Saved data entries
────────────────

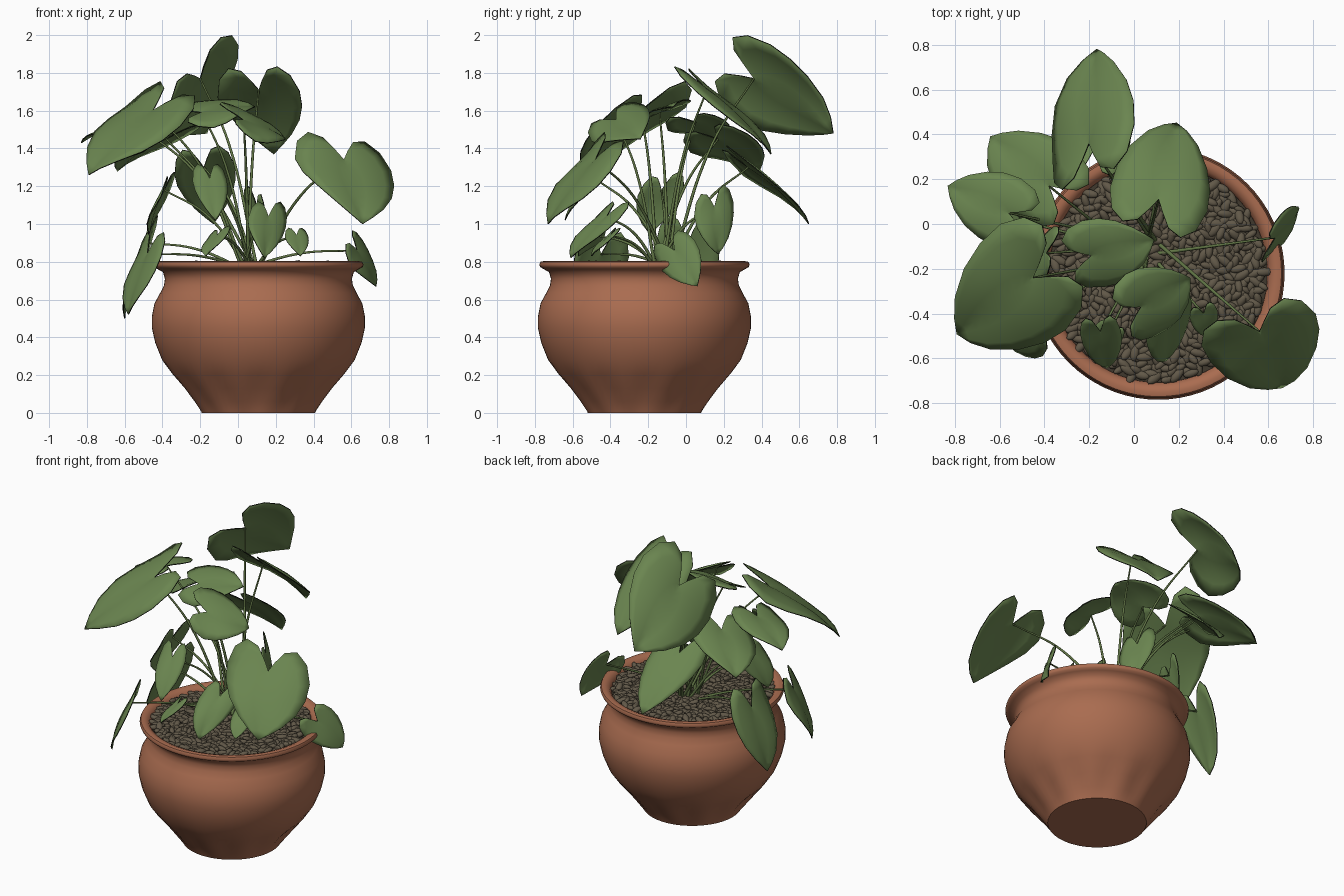
import bpy, bmesh, math, random
from mathutils import Vector, Matrix

random.seed(4)
old = bpy.data.objects.get("Cube")
if old:
    bpy.data.objects.remove(old, do_unlink=True)

CENTRE = Vector((.108, -.22, 0))     # pot axis
CROWN = Vector((.06, -.12, .76))     # where the stems leave the soil


def material(name, rgb):
    mat = bpy.data.materials.new(name)
    mat.use_nodes = True
    mat.diffuse_color = (*rgb, 1)
    bsdf = mat.node_tree.nodes["Principled BSDF"]
    bsdf.inputs["Base Color"].default_value = (*rgb, 1)
    bsdf.inputs["Roughness"].default_value = .8
    return mat


terracotta = material("terracotta", (.40, .15, .08))
leaf_green = material("leaf green", (.145, .235, .08))
leaf_rim = material("dark leaf rim", (.012, .016, .008))
stem_green = material("stem green", (.12, .18, .06))
pebble_brown = material("pebble brown", (.12, .098, .065))
soil_brown = material("soil brown", (.05, .04, .027))


def finish(name, bm, *mats):
    mesh = bpy.data.meshes.new(name)
    bm.normal_update()
    bm.to_mesh(mesh)
    bm.free()
    for mat in mats:
        mesh.materials.append(mat)
    mesh.shade_smooth()
    obj = bpy.data.objects.new(name, mesh)
    bpy.context.collection.objects.link(obj)
    return obj


def lathe(name, profile, mat, segments=72, pleat=0):
    """Spin a (radius, height) profile round the pot axis, with shallow pleats near the foot."""
    bm = bmesh.new()
    rings = []
    for r, z in profile:
        ring = []
        for i in range(segments):
            a = math.tau * i / segments
            foot = max(0, 1 - abs(z - .12) / .12)
            rr = r - pleat * foot * (1 + math.cos(12 * a))
            ring.append(bm.verts.new(CENTRE + Vector((rr * math.cos(a), rr * math.sin(a), z))))
        rings.append(ring)
    for low, high in zip(rings, rings[1:]):
        for i in range(segments):
            j = (i + 1) % segments
            bm.faces.new((low[i], low[j], high[j], high[i]))
    bmesh.ops.remove_doubles(bm, verts=bm.verts, dist=.0001)
    bmesh.ops.recalc_face_normals(bm, faces=bm.faces)
    return finish(name, bm, mat)


# Pot: flat foot, round belly, narrow neck and rolled rim
pot = lathe("pot", [
    (0, 0), (.30, 0), (.303, .006), (.345, .06), (.40, .13), (.46, .205), (.51, .28), (.546, .37),
    (.564, .45), (.564, .51), (.55, .58), (.52, .635), (.5, .675), (.495, .71),
    (.505, .745), (.535, .762), (.552, .772), (.557, .785), (.55, .80), (.53, .804),
    (.505, .795), (.488, .77), (.48, .70)], terracotta, pleat=.01)
bpy.context.view_layer.objects.active = pot
pot.select_set(True)
bpy.ops.object.shade_smooth_by_angle(angle=math.radians(50))
pot.select_set(False)

lathe("soil", [(0, .76), (.487, .76)], soil_brown)

# Pebbles: elongated stones spread in a sunflower pattern
bm = bmesh.new()
COUNT = 760
for i in range(COUNT):
    r = .475 * math.sqrt((i + .5) / COUNT)
    a = i * 2.39996
    spot = CENTRE + Vector((r * math.cos(a), r * math.sin(a), .775 + random.uniform(-.01, .01)))
    turn = Matrix.Rotation(random.uniform(0, math.tau), 4, 'Z')
    tilt = Matrix.Rotation(random.uniform(-.5, .5), 4, 'Y')
    size = random.uniform(.85, 1.15)
    shape = Matrix.Diagonal((.037 * size, .018 * size, .016, 1))
    bmesh.ops.create_icosphere(bm, subdivisions=2, radius=1,
                               matrix=Matrix.Translation(spot) @ turn @ tilt @ shape)
finish("pebbles", bm, pebble_brown)

# Half outline of a heart-shaped blade: (across, along), from the notch round the lobe to the tip
HEART = [(0, 0), (.13, -.14), (.32, -.31), (.6, -.37), (.87, -.23), (1, .03),
         (.96, .28), (.8, .52), (.52, .75), (.24, .9), (0, 1)]
COLUMNS = 4


def blade(name, notch, tip, side):
    axis = tip - notch
    up = side.cross(axis).normalized()
    if up.z < 0:
        up = -up
    bm = bmesh.new()
    last = len(HEART) - 1
    for sign in (1, -1):
        grid = []
        for i, (across, along) in enumerate(HEART):
            row = []
            for k in range(COLUMNS + 1):
                f = k / COLUMNS
                mid = (i / last) ** 1.3
                v = across * f
                u = mid + (along - mid) * f
                wave = .05 * math.sin(5 * u + 2 * sign) * v
                lift = axis.length * (.2 * u * (1 - u) if u > 0 else .1 * u)
                lift += side.length * (.22 * v - .32 * v * v + wave)
                row.append(bm.verts.new(notch + axis * u + side * v * sign + up * lift))
            grid.append(row)
        for a, b in zip(grid, grid[1:]):
            for k in range(COLUMNS):
                bm.faces.new((a[k], a[k + 1], b[k + 1], b[k]))
    bmesh.ops.remove_doubles(bm, verts=bm.verts, dist=.0004)
    bmesh.ops.dissolve_degenerate(bm, edges=bm.edges, dist=.0001)
    bmesh.ops.recalc_face_normals(bm, faces=bm.faces)
    obj = finish(name + "_leaf", bm, leaf_green, leaf_rim)
    solid = obj.modifiers.new("thickness", 'SOLIDIFY')
    solid.thickness = .006
    solid.offset = 0
    solid.material_offset_rim = 1


def stem(name, end):
    curve = bpy.data.curves.new(name + "_stem", 'CURVE')
    curve.dimensions = '3D'
    curve.bevel_depth = .008
    curve.bevel_resolution = 1
    curve.resolution_u = 8
    curve.materials.append(stem_green)
    root = CROWN + Vector((random.uniform(-.05, .05), random.uniform(-.05, .05), 0))
    middle = root.lerp(end, .5)
    middle.z += .14 * (end.z - root.z) + .02
    spline = curve.splines.new('BEZIER')
    spline.bezier_points.add(2)
    for point, place, radius in zip(spline.bezier_points, (root, middle, end), (1.2, .9, .6)):
        point.co = place
        point.radius = radius
        point.handle_left_type = point.handle_right_type = 'AUTO'
    bpy.context.collection.objects.link(bpy.data.objects.new(name + "_stem", curve))


def leaf(name, notch, tip, side):
    """One stalk and blade: notch point, tip point and half-width vector."""
    blade(name, Vector(notch), Vector(tip), Vector(side))
    stem(name, Vector(notch))


# Tall upper leaves
leaf("tall_back", (-.2, .36, 1.77), (-.165, .78, 1.48), (.19, .08, .195))
leaf("high_back", (.11, .11, 1.71), (.19, .45, 1.37), (.215, -.06, .01))
leaf("back_right", (-.38, .17, 1.45), (-.64, .39, 1.28), (.13, .15, .04))
leaf("low_back", (-.18, .33, 1.3), (-.13, .65, 1.0), (.16, .02, .02))
leaf("far_right", (-.56, .05, 1.54), (-.83, .17, 1.43), (.06, .15, .02))
leaf("big_right", (-.45, -.24, 1.6), (-.79, -.49, 1.26), (.15, -.23, -.06))
leaf("centre_right", (-.19, -.14, 1.59), (.09, -.07, 1.62), (-.05, .15, .06))
leaf("centre_left", (.03, -.37, 1.55), (.25, -.24, 1.45), (-.07, .14, .09))
leaf("big_left", (.56, -.48, 1.34), (.66, -.73, 1.0), (.25, .08, -.04))

# Middle and low leaves around the crown
leaf("front_middle", (-.15, -.48, 1.24), (-.12, -.64, 1.02), (.09, .01, 0))
leaf("front_low", (.16, -.42, 1.04), (.14, -.61, .82), (.1, .07, 0))
leaf("side_right", (-.39, -.13, 1.18), (-.47, -.19, .95), (.03, .12, .02))
leaf("hanging_back_right", (-.49, .01, .9), (-.6, .0, .5), (.02, .17, 0))
leaf("hanging_right", (-.48, -.45, .84), (-.58, -.5, .52), (.07, -.14, 0))
leaf("hanging_left", (.63, -.06, .86), (.73, .06, .67), (.03, .1, .06))
leaf("back_low", (.1, .15, 1.09), (.13, .17, .84), (-.06, .1, .04))
leaf("small_left", (.31, -.4, .94), (.33, -.5, .83), (.06, .02, 0))
leaf("small_right", (-.11, -.48, .94), (-.17, -.57, .83), (.06, -.03, .02))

────────────────

What you have to do:
Given the records above, return exactly the lines starting at the line containing "foot = max(0, 1" and ending at the line containing "a = i * 2.39996", including both.

Exercise response:
            foot = max(0, 1 - abs(z - .12) / .12)
            rr = r - pleat * foot * (1 + math.cos(12 * a))
            ring.append(bm.verts.new(CENTRE + Vector((rr * math.cos(a), rr * math.sin(a), z))))
        rings.append(ring)
    for low, high in zip(rings, rings[1:]):
        for i in range(segments):
            j = (i + 1) % segments
            bm.faces.new((low[i], low[j], high[j], high[i]))
    bmesh.ops.remove_doubles(bm, verts=bm.verts, dist=.0001)
    bmesh.ops.recalc_face_normals(bm, faces=bm.faces)
    return finish(name, bm, mat)


# Pot: flat foot, round belly, narrow neck and rolled rim
pot = lathe("pot", [
    (0, 0), (.30, 0), (.303, .006), (.345, .06), (.40, .13), (.46, .205), (.51, .28), (.546, .37),
    (.564, .45), (.564, .51), (.55, .58), (.52, .635), (.5, .675), (.495, .71),
    (.505, .745), (.535, .762), (.552, .772), (.557, .785), (.55, .80), (.53, .804),
    (.505, .795), (.488, .77), (.48, .70)], terracotta, pleat=.01)
bpy.context.view_layer.objects.active = pot
pot.select_set(True)
bpy.ops.object.shade_smooth_by_angle(angle=math.radians(50))
pot.select_set(False)

lathe("soil", [(0, .76), (.487, .76)], soil_brown)

# Pebbles: elongated stones spread in a sunflower pattern
bm = bmesh.new()
COUNT = 760
for i in range(COUNT):
    r = .475 * math.sqrt((i + .5) / COUNT)
    a = i * 2.39996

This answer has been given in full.